[Start of section]
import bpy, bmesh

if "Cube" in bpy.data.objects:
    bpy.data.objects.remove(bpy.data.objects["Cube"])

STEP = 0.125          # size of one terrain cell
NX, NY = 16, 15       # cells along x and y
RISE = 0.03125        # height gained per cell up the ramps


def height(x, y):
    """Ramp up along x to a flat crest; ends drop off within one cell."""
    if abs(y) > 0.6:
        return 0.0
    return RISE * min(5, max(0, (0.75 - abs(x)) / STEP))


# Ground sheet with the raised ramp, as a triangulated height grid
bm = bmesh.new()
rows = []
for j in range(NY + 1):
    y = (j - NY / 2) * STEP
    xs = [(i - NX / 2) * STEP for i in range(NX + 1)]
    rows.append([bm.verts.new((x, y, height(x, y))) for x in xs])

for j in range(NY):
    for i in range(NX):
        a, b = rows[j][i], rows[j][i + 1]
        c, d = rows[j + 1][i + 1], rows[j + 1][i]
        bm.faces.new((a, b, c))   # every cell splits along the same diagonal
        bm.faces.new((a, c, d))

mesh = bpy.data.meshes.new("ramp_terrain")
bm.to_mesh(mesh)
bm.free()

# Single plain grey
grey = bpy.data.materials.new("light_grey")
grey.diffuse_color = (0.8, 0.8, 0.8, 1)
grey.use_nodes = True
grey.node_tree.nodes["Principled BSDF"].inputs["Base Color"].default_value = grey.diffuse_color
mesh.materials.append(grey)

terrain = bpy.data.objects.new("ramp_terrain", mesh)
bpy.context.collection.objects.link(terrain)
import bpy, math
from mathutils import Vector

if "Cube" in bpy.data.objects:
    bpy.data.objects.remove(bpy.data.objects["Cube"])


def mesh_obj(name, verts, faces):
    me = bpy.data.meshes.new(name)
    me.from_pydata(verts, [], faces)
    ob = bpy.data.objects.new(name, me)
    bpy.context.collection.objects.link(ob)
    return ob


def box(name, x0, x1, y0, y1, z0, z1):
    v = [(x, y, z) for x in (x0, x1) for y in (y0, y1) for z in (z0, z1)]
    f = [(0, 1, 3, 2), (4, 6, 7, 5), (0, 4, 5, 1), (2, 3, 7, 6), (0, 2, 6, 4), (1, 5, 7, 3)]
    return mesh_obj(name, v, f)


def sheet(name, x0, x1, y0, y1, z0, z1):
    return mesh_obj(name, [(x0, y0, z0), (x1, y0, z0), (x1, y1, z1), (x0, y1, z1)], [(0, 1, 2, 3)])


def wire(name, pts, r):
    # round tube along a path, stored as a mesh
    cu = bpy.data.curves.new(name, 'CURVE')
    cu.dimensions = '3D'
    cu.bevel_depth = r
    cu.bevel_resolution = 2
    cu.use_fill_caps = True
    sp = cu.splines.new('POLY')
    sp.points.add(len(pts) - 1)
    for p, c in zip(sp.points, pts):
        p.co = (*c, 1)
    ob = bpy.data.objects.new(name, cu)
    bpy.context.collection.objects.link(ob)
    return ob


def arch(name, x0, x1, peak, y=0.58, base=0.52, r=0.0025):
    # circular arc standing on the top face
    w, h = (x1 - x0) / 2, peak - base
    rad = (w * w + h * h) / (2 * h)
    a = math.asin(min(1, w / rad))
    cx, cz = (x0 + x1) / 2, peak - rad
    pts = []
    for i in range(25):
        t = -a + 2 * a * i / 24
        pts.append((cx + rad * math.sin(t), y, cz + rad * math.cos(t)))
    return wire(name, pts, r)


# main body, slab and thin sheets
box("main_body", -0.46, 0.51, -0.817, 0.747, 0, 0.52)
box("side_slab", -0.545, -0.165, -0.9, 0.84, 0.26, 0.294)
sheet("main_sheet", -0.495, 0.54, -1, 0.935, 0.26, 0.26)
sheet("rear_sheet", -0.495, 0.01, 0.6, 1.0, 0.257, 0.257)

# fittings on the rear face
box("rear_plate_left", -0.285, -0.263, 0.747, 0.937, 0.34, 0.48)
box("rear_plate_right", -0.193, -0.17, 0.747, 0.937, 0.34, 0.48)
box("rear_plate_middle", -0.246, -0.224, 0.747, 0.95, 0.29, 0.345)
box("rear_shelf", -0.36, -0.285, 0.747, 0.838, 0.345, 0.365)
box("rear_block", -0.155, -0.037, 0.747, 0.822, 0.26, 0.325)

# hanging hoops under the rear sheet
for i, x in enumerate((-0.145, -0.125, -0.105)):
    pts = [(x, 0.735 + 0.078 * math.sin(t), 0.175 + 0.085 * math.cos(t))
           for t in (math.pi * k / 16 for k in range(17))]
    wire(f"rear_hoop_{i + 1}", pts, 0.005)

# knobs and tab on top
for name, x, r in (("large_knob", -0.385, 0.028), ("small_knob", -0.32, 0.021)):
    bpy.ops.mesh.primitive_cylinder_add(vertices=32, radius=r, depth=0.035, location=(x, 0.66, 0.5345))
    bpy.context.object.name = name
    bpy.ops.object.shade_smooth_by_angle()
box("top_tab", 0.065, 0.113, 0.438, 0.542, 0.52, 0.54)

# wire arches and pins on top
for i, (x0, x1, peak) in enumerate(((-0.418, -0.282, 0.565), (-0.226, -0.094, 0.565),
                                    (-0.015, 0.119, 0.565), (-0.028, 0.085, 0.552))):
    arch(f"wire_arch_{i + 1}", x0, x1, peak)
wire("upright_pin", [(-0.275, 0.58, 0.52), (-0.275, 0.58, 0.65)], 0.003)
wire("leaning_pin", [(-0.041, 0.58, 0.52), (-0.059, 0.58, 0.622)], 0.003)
[End of section]
Starting with the first line above and ending with the line that holds "y = (j - NY / 2) * STEP", restate each line word for word and add nothing else.

import bpy, bmesh

if "Cube" in bpy.data.objects:
    bpy.data.objects.remove(bpy.data.objects["Cube"])

STEP = 0.125          # size of one terrain cell
NX, NY = 16, 15       # cells along x and y
RISE = 0.03125        # height gained per cell up the ramps


def height(x, y):
    """Ramp up along x to a flat crest; ends drop off within one cell."""
    if abs(y) > 0.6:
        return 0.0
    return RISE * min(5, max(0, (0.75 - abs(x)) / STEP))


# Ground sheet with the raised ramp, as a triangulated height grid
bm = bmesh.new()
rows = []
for j in range(NY + 1):
    y = (j - NY / 2) * STEP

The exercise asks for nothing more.